• _What is being asked_: A single number is expected: the count of lines below where the word "with" occurs.

• _Data_:
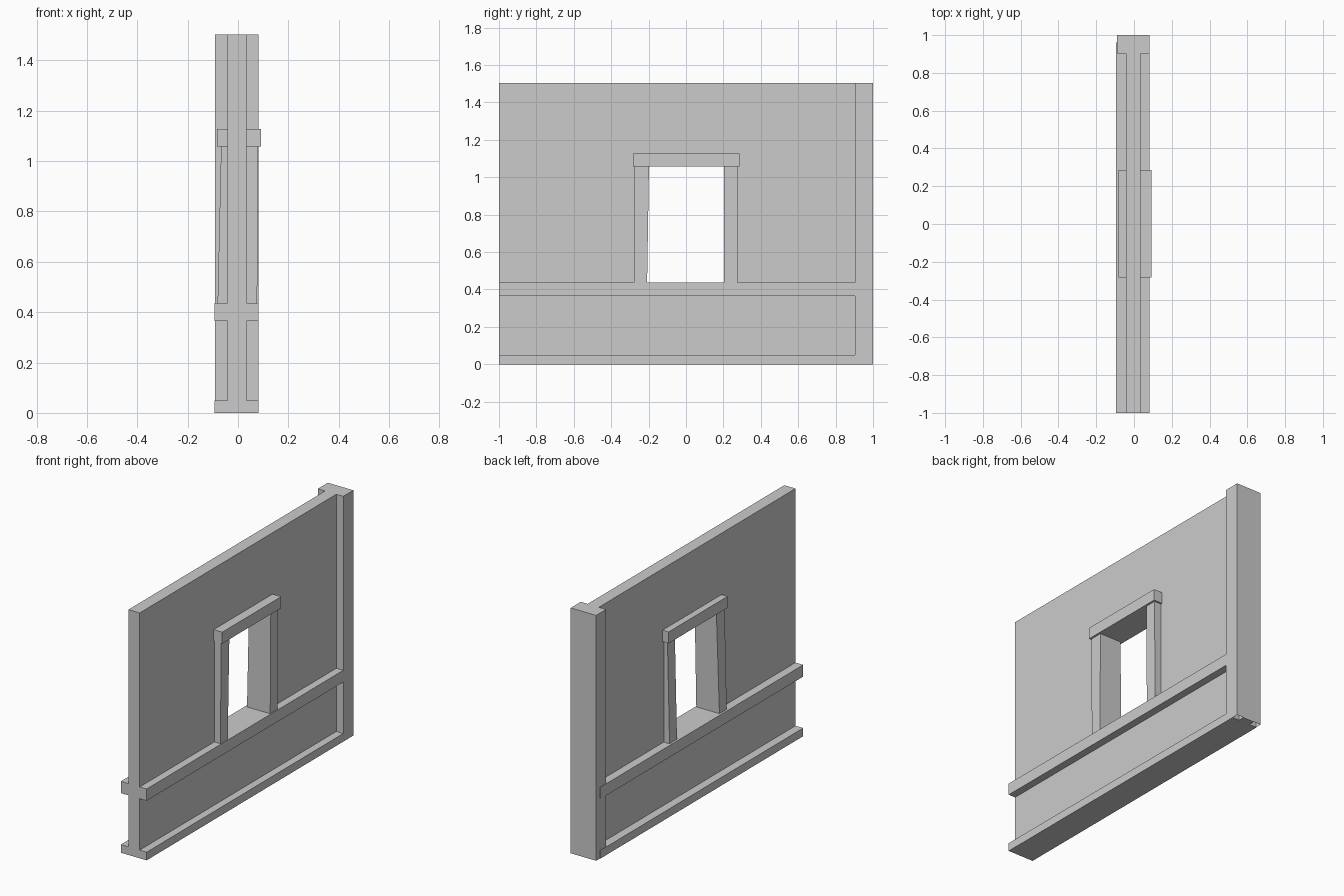
import bpy
import bmesh

cube = bpy.data.objects.get("Cube")
if cube:
    bpy.data.objects.remove(cube, do_unlink=True)

# Single plain grey
grey = bpy.data.materials.new("plain_grey")
grey.use_nodes = True
colour = (0.6, 0.6, 0.6, 1)
grey.diffuse_color = colour
grey.node_tree.nodes["Principled BSDF"].inputs["Base Color"].default_value = colour


def block(name, x, y, z, top_x=None, top_y=None, open_bottom=False):
    """Box from (low, high) ranges, with optional different ranges at the top."""
    bm = bmesh.new()
    bmesh.ops.create_cube(bm, size=2)
    for v in bm.verts:
        high = v.co.z > 0
        xs = top_x if high and top_x else x
        ys = top_y if high and top_y else y
        v.co = (xs[v.co.x > 0], ys[v.co.y > 0], z[high])
    if open_bottom:
        bm.normal_update()
        under = [f for f in bm.faces if f.normal.z < -0.9]
        bmesh.ops.delete(bm, geom=under, context='FACES_ONLY')
    mesh = bpy.data.meshes.new(name)
    bm.to_mesh(mesh)
    bm.free()
    mesh.materials.append(grey)
    obj = bpy.data.objects.new(name, mesh)
    bpy.context.scene.collection.objects.link(obj)
    return obj


# Wall panel with a window hole hidden behind the frame
panel = block("wall_panel", (-0.042, 0.034), (-1, 0.998), (0, 1.503))
cutter = block("window_cutter", (-0.3, 0.3), (-0.24, 0.24), (0.4, 1.09))
cutter.hide_render = True
cutter.hide_viewport = True
cutter.display_type = 'WIRE'
cut = panel.modifiers.new("window_hole", 'BOOLEAN')
cut.operation = 'DIFFERENCE'
cut.solver = 'EXACT'
cut.object = cutter

# Horizontal beams
beam_x = (-0.094, 0.081)
block("base_beam", beam_x, (-1, 0.96), (0, 0.05))
block("middle_rail", beam_x, (-1, 0.96), (0.365, 0.437))

# Corner post
block("end_post", (-0.091, 0.081), (0.903, 1), (0, 1.503), open_bottom=True)

# Window frame: slightly leaning jambs under a lintel
jamb_x, jamb_top_x, jamb_z = (-0.081, 0.076), (-0.067, 0.08), (0.437, 1.057)
block("front_jamb", jamb_x, (-0.278, -0.208), jamb_z, jamb_top_x, (-0.278, -0.198))
block("rear_jamb", jamb_x, (0.203, 0.275), jamb_z, jamb_top_x)
block("window_lintel", (-0.083, 0.092), (-0.284, 0.286), (1.057, 1.127))
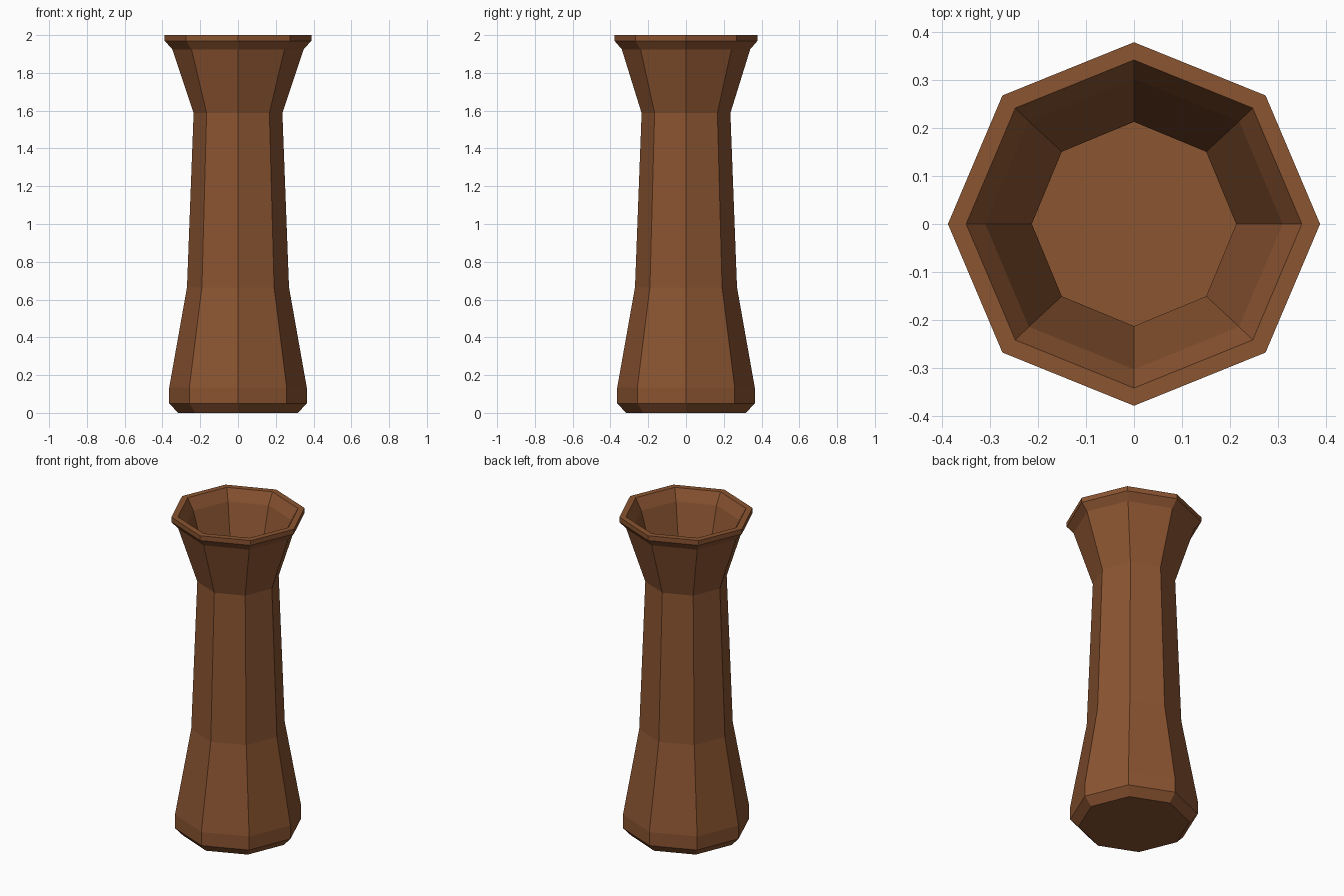
import bpy
import bmesh
from math import cos, sin, pi

SIDES = 8

cube = bpy.data.objects.get("Cube")
if cube:
    bpy.data.objects.remove(cube, do_unlink=True)

# Single brown clay colour
clay = bpy.data.materials.new("brown_clay")
clay.use_nodes = True
colour = (0.258, 0.089, 0.031, 1)
clay.diffuse_color = colour
shader = next(n for n in clay.node_tree.nodes if n.type == "BSDF_PRINCIPLED")
shader.inputs["Base Color"].default_value = colour
shader.inputs["Roughness"].default_value = 0.8

# Each ring: x radius, y radius, height
outer = [
    (0.317, 0.317, 0), (0.364, 0.364, 0.05), (0.364, 0.364, 0.135),
    (0.27, 0.27, 0.665), (0.235, 0.235, 1.587), (0.348, 0.34, 1.925),
    (0.388, 0.379, 1.97), (0.388, 0.379, 2),
]
inner = [
    (0.35, 0.342, 2), (0.31, 0.303, 1.93), (0.213, 0.213, 1.59),
    (0.245, 0.245, 0.665), (0.337, 0.337, 0.135), (0.3, 0.3, 0.03),
]


def lathe(name, profile):
    """Faceted closed body through a run of rings, capped at both ends."""
    bm = bmesh.new()
    rings = []
    for rx, ry, z in profile:
        angles = [2 * pi * i / SIDES for i in range(SIDES)]
        rings.append([bm.verts.new((rx * cos(a), ry * sin(a), z)) for a in angles])
    for low, high in zip(rings, rings[1:]):
        for i in range(SIDES):
            j = (i + 1) % SIDES
            bm.faces.new((low[i], low[j], high[j], high[i]))
    bm.faces.new(rings[0][::-1])
    bm.faces.new(rings[-1])
    bmesh.ops.recalc_face_normals(bm, faces=bm.faces)
    mesh = bpy.data.meshes.new(name)
    bm.to_mesh(mesh)
    bm.free()
    mesh.materials.append(clay)
    obj = bpy.data.objects.new(name, mesh)
    bpy.context.collection.objects.link(obj)
    return obj


# Hollow vase: outside wall, rim, inside wall and floor
lathe("vase", outer + inner)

• _Solution below_: 2